The square of Agios Georgios offers a splendid exhibition of local life and a good place to stop for coffee, buy local cheese and visit the small church of the same name. Traditional Cretan music can be enjoyed in the summer in concerts which are held in the open theatre, as well as in festivals the two first weeks of August.

Venture from Anogia to the awe-inspiring and enormous plateau, the Nida Plateau and visit the Ideon Cave in a truly scenic journey. If you are looking for high quality accommodation in the wider area, explore the available rent-a-villa options.

Zoniana Village

Zoniana is the location of one of Crete’s most interesting caves

One of the most interesting caves in Crete is found at the village of Zoniana, just 43 km from Heraklion and 52 km from Rethymnon. The quaint village of Zoniana, which has a long and intriguing history, is situated 630 meters up on Psiloritis Mountain (Mount Idi) in the Mylopotamos region of the Rethymnon Prefecture.

Zoniana is the village’s modern name – prior to 1920 it was called Zeus’ Pit, possibly named after the God Zeus. The main occupation of the residents is cattle breeding. As you drive up the mountain road into Zoniana, which is located just a short distance from the renowned village of Anogeia, you will see the sign for the famous Sfentoni Cave, or Sfentoni’s Hole, one of the island’s most beautiful caves, adorned with stalactites and stalagmites.

Following the signs will bring you to the parking lot which offers a panoramic view of the area. As you are not allowed to enter the cave on your own, the entry  ticket price includes the services of a well-trained guide, who is responsible for both your personal safety and the protection of the cave.

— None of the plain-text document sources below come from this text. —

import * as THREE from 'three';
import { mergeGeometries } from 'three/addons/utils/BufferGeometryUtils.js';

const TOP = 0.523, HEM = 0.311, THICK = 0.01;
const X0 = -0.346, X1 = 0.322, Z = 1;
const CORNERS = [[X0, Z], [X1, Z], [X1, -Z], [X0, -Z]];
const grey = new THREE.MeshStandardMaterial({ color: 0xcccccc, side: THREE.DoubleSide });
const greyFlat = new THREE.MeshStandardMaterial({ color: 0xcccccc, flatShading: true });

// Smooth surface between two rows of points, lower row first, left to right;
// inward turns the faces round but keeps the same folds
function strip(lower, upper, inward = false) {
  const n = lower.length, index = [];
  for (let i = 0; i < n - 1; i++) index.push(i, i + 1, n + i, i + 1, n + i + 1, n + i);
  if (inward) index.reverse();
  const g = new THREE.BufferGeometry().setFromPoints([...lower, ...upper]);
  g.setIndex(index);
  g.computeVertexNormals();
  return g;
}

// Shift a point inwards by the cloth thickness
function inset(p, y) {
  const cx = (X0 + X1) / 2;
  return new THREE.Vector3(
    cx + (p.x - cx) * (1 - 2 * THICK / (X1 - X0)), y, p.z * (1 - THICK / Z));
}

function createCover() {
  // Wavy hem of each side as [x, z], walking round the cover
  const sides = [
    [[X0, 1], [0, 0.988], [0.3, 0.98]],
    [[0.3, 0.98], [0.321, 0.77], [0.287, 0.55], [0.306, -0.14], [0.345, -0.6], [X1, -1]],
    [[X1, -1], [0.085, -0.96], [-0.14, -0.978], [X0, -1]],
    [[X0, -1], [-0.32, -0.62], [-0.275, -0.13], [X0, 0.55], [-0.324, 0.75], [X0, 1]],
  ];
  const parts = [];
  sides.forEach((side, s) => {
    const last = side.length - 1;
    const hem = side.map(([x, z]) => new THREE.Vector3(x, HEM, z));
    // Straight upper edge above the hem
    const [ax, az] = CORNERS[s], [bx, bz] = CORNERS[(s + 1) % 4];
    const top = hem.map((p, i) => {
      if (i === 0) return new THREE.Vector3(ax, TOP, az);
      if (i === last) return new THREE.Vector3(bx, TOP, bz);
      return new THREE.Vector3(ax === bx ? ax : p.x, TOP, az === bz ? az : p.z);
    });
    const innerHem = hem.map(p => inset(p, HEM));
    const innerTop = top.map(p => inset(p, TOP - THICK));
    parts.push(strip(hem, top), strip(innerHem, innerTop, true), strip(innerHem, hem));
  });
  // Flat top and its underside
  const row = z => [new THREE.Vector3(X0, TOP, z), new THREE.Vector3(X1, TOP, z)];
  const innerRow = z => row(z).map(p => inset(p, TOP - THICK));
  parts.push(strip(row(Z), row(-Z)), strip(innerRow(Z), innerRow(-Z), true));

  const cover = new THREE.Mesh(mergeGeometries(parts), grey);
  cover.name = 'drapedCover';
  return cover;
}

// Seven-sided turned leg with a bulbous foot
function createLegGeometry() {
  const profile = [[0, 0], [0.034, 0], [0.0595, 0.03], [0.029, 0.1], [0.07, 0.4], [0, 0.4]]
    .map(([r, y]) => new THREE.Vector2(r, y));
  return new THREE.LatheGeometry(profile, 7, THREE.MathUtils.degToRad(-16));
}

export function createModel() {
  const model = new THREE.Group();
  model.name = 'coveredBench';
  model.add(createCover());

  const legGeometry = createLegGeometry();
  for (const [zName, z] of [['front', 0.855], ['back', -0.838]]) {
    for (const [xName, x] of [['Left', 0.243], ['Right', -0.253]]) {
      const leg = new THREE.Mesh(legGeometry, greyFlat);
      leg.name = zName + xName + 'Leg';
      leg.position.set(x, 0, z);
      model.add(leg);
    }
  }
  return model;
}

The guides, all of whom are residents of the village who grew up playing children’s games in and around the cave’s galleries before it was open to visitors, are well versed in explaining all about the deep, dark secrets of this fascinating attraction.